Trish Lovell at Agri-Pack in Pasco said this week has been “a little quiet as everyone is trying to harvest.” She added, “There’s a big push to get everything into storage.” Agri-Pack is now shipping yellows and will start whites next week and reds the week of Sept. 12. “The onions look good, with nice size,” Trish said. “We’ve had wonderful weather with no rain and no extreme heat. The highs are in the high 80s and low 90s.”
Central Produce in Payette, ID, is in its third week of shipments, and Dan Phillips told OnionBusiness.com, “So far, so good for our season start up. Business has been very strong and our quality is very good as well.” Central is currently shipping all sizes and colors, and Dan said availability is a little tight on smaller sizes. The lots are running at about 90 percent jumbos, and he said, “We have a great jumbo pack, which is a nice place to be.”

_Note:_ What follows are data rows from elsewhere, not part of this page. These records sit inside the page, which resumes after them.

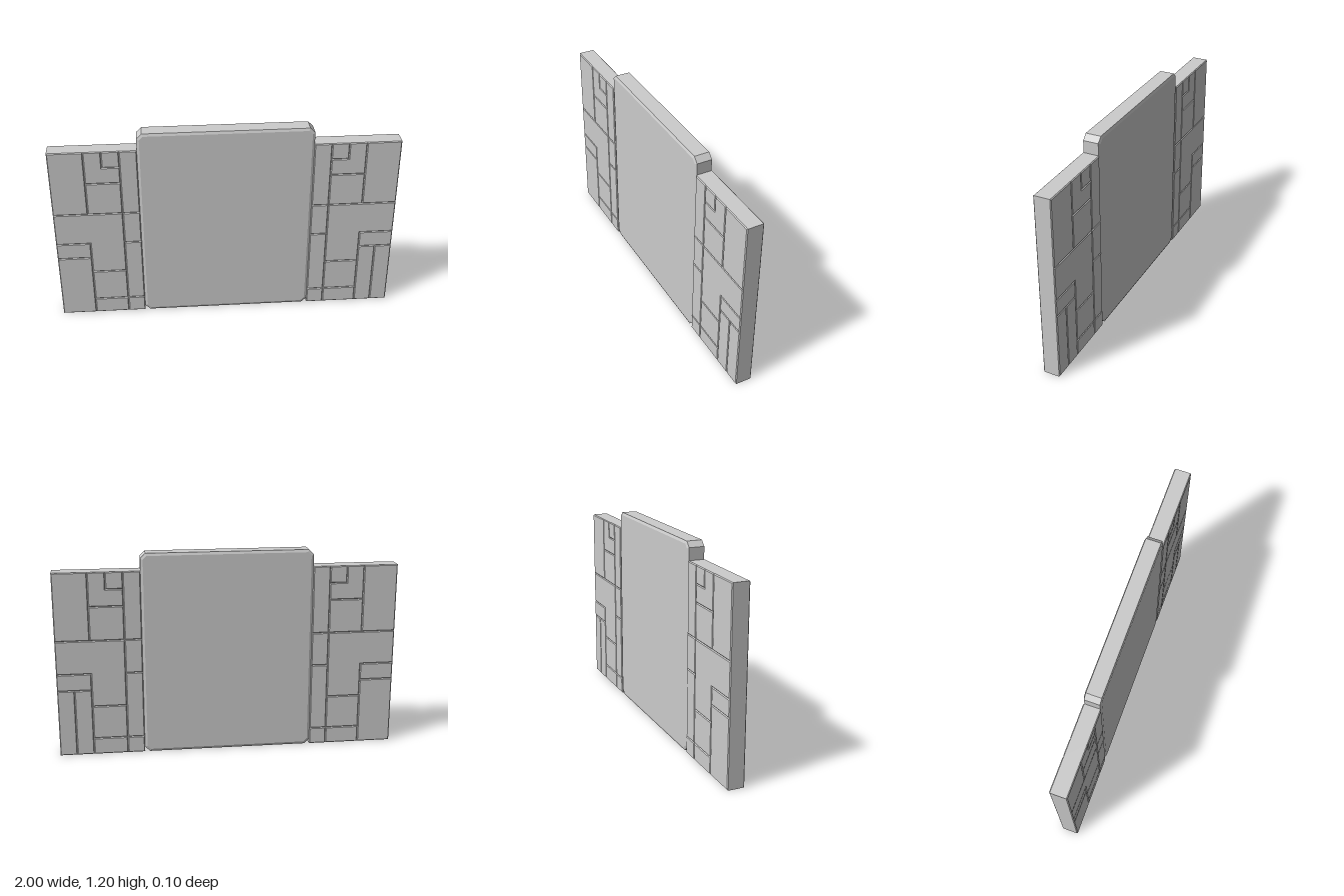
import * as THREE from 'three';

const material = new THREE.MeshStandardMaterial({ color: 0xcccccc, flatShading: true });
const DEPTH = 0.1;

// Flat slab from an outline, with a small chamfer kept inside the outline
function slab(name, points, size, thickness) {
  const shape = new THREE.Shape(points.map(([x, y]) => new THREE.Vector2(x, y)));
  const geometry = new THREE.ExtrudeGeometry(shape, {
    depth: DEPTH - 2 * thickness, bevelEnabled: true, bevelSegments: 1,
    bevelSize: size, bevelThickness: thickness, bevelOffset: -size,
  });
  geometry.translate(0, 0, thickness - DEPTH / 2);
  const mesh = new THREE.Mesh(geometry, material);
  mesh.name = name;
  return mesh;
}

const rect = (x0, x1, y0, y1) => [[x0, y0], [x1, y0], [x1, y1], [x0, y1]];

// Blocks shared by both side walls, laid out for the +x side
const blocks = [
  // inner strip
  rect(0.5, 0.6, 0, 0.1), rect(0.5, 0.6, 0.1, 0.5),
  rect(0.5, 0.6, 0.5, 0.7), rect(0.5, 0.6, 0.7, 1.1),
  // middle column
  rect(0.6, 0.8, 0, 0.1), rect(0.6, 0.8, 0.1, 0.3), rect(0.6, 0.8, 0.7, 0.9),
  rect(0.6, 0.7, 1.0, 1.1),
  [[0.6, 0.9], [0.8, 0.9], [0.8, 1.1], [0.7, 1.1], [0.7, 1.0], [0.6, 1.0]],
  // angled block reaching the outer edge
  [[0.6, 0.3], [0.8, 0.3], [0.8, 0.5], [1, 0.5], [1, 0.7], [0.6, 0.7]],
  // outer column
  rect(0.8, 1, 0.4, 0.5), rect(0.8, 1, 0.7, 1.1),
];

export function createModel() {
  const model = new THREE.Group();
  model.name = 'panelWall';

  // Large central panel with clipped corners
  const c = 0.03;
  model.add(slab('centrePanel', [
    [-0.5 + c, 0], [0.5 - c, 0], [0.5, c], [0.5, 1.2 - c],
    [0.5 - c, 1.2], [-0.5 + c, 1.2], [-0.5, 1.2 - c], [-0.5, c],
  ], 0.015, 0.006));

  // Block walls on both sides; the left one has its lowest outer block split in two
  for (const side of [1, -1]) {
    const wall = new THREE.Group();
    wall.name = side > 0 ? 'leftWall' : 'rightWall';
    const lower = side > 0
      ? [rect(0.8, 0.9, 0, 0.4), rect(0.9, 1, 0, 0.4)]
      : [rect(0.8, 1, 0, 0.4)];
    for (const outline of [...blocks, ...lower]) {
      const points = outline.map(([x, y]) => [side * x, y]);
      wall.add(slab('wallBlock', points, 0.005, 0.005));
    }
    model.add(wall);
  }
  return model;
}
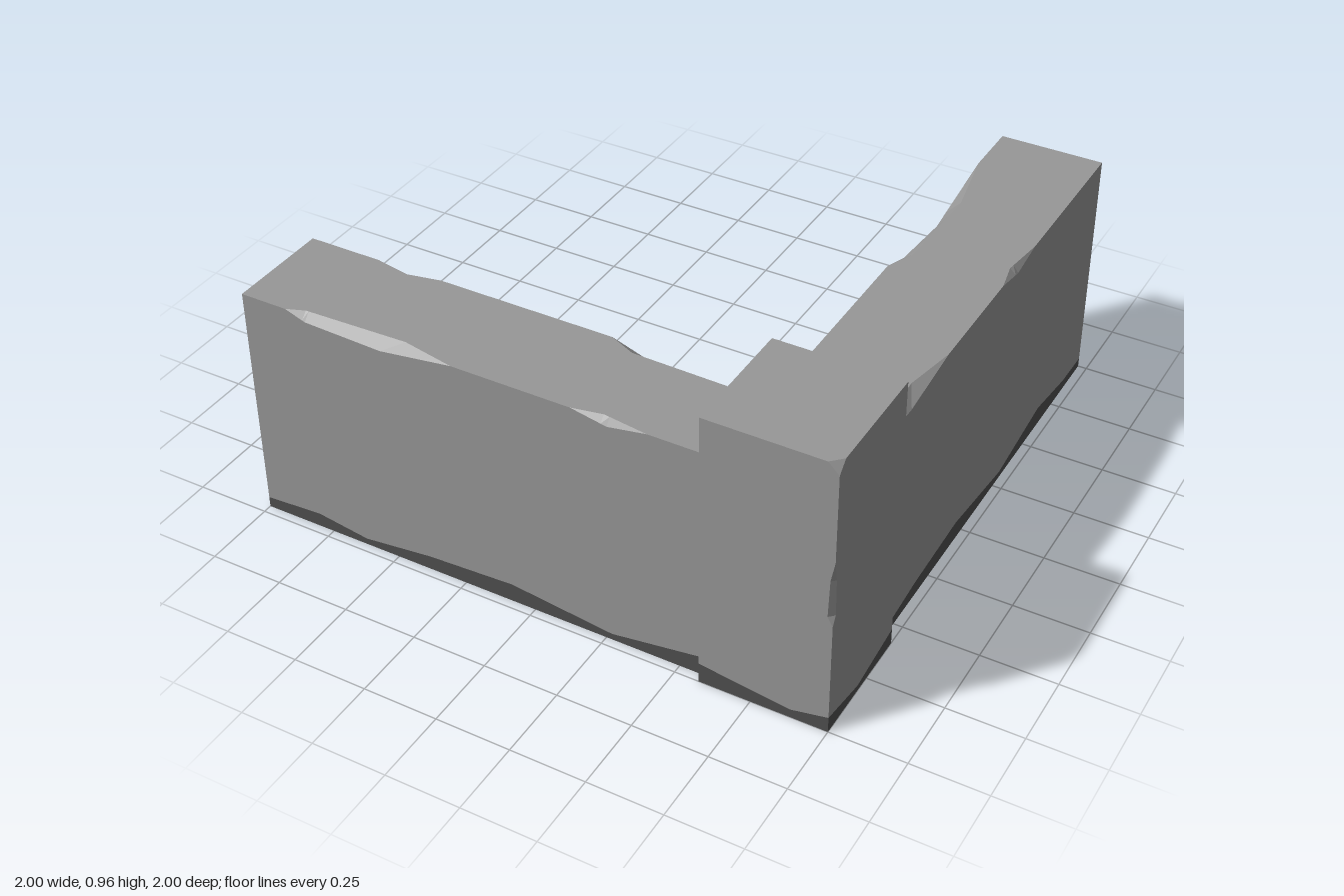
import * as THREE from 'three';

// Piecewise-linear lookup in a list of [position, value]
function sample(pts, t) {
  if (t <= pts[0][0]) return pts[0][1];
  for (let i = 1; i < pts.length; i++) {
    const [a, va] = pts[i - 1], [b, vb] = pts[i];
    if (t <= b) return va + (vb - va) * (t - a) / (b - a);
  }
  return pts[pts.length - 1][1];
}

// Collects flat polygons for two materials: 0 stone, 1 base
function makeFaces() {
  const lists = [[], []];
  return {
    poly(mat, ...p) {
      for (let i = 1; i < p.length - 1; i++) lists[mat].push(...p[0], ...p[i], ...p[i + 1]);
    },
    build() {
      const g = new THREE.BufferGeometry();
      g.setAttribute('position', new THREE.Float32BufferAttribute([...lists[0], ...lists[1]], 3));
      g.addGroup(0, lists[0].length / 3, 0);
      g.addGroup(lists[0].length / 3, lists[1].length / 3, 1);
      g.computeVertexNormals();
      return g;
    },
  };
}

// Wall: cross-sections lofted along x, with chipped top edges and a ragged base band
function wallGeometry() {
  const zOut = 0.97, zIn = 0.62, top = 0.82;
  const outDrop = [[-0.84, 0], [-0.77, 0.025], [-0.5, 0.035], [-0.25, 0], [0.15, 0], [0.27, 0.023], [0.4, 0]];
  const outInset = [[-0.84, 0], [-0.78, 0.023], [-0.43, 0.035], [-0.25, 0], [0.15, 0], [0.25, 0.02], [0.4, 0]];
  const inDrop = [[-0.75, 0], [-0.63, 0.03], [-0.52, 0], [0.08, 0], [0.2, 0.04], [0.45, 0.065], [0.77, 0]];
  const inInset = [[-0.75, 0], [-0.63, 0.022], [-0.52, 0], [0.08, 0], [0.17, 0.04], [0.52, 0.048], [0.77, 0]];
  const outBase = [[-1, 0.037], [-0.8, 0.05], [-0.62, 0.022], [-0.38, 0.05], [-0.08, 0.065], [0.27, 0.022],
    [0.59, 0.07], [0.82, 0.035], [0.97, 0.032]];
  const inBase = outBase.map(([x, y]) => [-0.03 - x, y]).reverse();
  const all = [outDrop, outInset, inDrop, inInset, outBase, inBase].flat().map((p) => p[0]);
  const xs = [...new Set(all.map((x) => Math.round(x * 1000) / 1000))].sort((a, b) => a - b);

  const rings = xs.map((x) => [
    [x, 0, zOut], [x, sample(outBase, x), zOut], [x, top - sample(outDrop, x), zOut],
    [x, top, zOut - sample(outInset, x)], [x, top, zIn + sample(inInset, x)],
    [x, top - sample(inDrop, x), zIn], [x, sample(inBase, x), zIn], [x, 0, zIn],
  ]);
  const f = makeFaces();
  for (let i = 0; i < rings.length - 1; i++) {
    for (let j = 0; j < 8; j++) {
      const k = (j + 1) % 8;
      f.poly(j === 0 || j >= 6 ? 1 : 0, rings[i][j], rings[i + 1][j], rings[i + 1][k], rings[i][k]);
    }
  }
  // End caps
  const a = rings[0], b = rings[rings.length - 1];
  [[0, 1, 6, 7], [1, 2, 5, 6], [2, 3, 4, 5]].forEach((q, n) => {
    f.poly(n ? 0 : 1, ...q.map((i) => a[i]));
    f.poly(n ? 0 : 1, ...q.map((i) => b[i]).reverse());
  });
  return f.build();
}

// Corner post: horizontal rings lofted upwards, with small chips on the outer edge
function postGeometry() {
  const lo = 0.58, hi = 1;
  const baseY = [0.055, 0.03, 0.07, 0.05, 0.055, 0.02, 0.055];
  const ring = (y, c) => [
    [hi - c, y, hi], [0.88, y, hi], [lo, y, hi], [lo, y, lo], [hi, y, lo], [hi, y, 0.81], [hi, y, hi - c],
  ];
  const rings = [
    ring(0, 0),
    ring(0, 0).map(([x, , z], i) => [x, baseY[i], z]),
    ...[[0.4, 0], [0.43, 0.017], [0.56, 0.013], [0.63, 0], [0.93, 0], [0.965, 0.035]].map(([y, c]) => ring(y, c)),
  ];
  const f = makeFaces();
  const n = baseY.length, last = rings[rings.length - 1], mid = (lo + hi) / 2;
  for (let j = 0; j < n; j++) {
    const k = (j + 1) % n;
    for (let i = 0; i < rings.length - 1; i++) {
      f.poly(i === 0 ? 1 : 0, rings[i][j], rings[i + 1][j], rings[i + 1][k], rings[i][k]);
    }
    f.poly(0, [mid, 0.965, mid], last[k], last[j]);
    f.poly(1, [mid, 0, mid], rings[0][j], rings[0][k]);
  }
  return f.build();
}

export function createModel() {
  const group = new THREE.Group();
  group.name = 'cornerWall';
  const stone = new THREE.MeshStandardMaterial({ color: 0x989898 });
  stone.name = 'stone';
  const base = new THREE.MeshStandardMaterial({ color: 0x505050 });
  base.name = 'darkBase';
  const mats = [stone, base];

  // Two identical walls meeting at a right angle
  const wall = wallGeometry();
  const frontWall = new THREE.Mesh(wall, mats);
  frontWall.name = 'frontWall';
  const sideWall = new THREE.Mesh(wall, mats);
  sideWall.name = 'sideWall';
  sideWall.rotation.y = Math.PI / 2;
  sideWall.position.z = -0.03;

  const post = new THREE.Mesh(postGeometry(), mats);
  post.name = 'cornerPost';

  group.add(frontWall, sideWall, post);
  return group;
}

Haun Packing in Weiser, ID, started shipping Aug. 8, and Herb Haun told us this week has been very busy. Availability of yellows is very good, leaning toward mostly larger sizes from jumbos to supers. Currently Haun Packing is a little tight on mediums, he said. The operation has good availability of whites for mixers, and Herb said they also have a good supply of reds with increasing red volumes next week. “Quality is excellent, and pricing has been steady this week,” he said.
Steve Gill at Gills Onions in Oxnard reported harvest for his processing is approximately one-third complete, and harvesters will finish around the end of October. Currently the company is harvesting reds and yellows, and Steve said the quality has been excellent with large size profiles. He also mentioned that Gills pickled red onions first introduced at the PMA Foodservice show in July has been very well received, and Gills started taking orders for the product this week.
Robert Bell with Western Onions in Camarillo said onions are being harvested, packed and shipped out of King City southeast of Monterey. “We generally ship four to six months from there,” Robert said, noting that two loads a day are the norm now. “If markets were better, we’d be doing more,” he said. Organics now being harvested and put into storage in Cuyama will be shipped as needed during the California deal, he said. Robert also said that exports to Asia and Australia are being looked at with the start of packing out of Lancaster next week.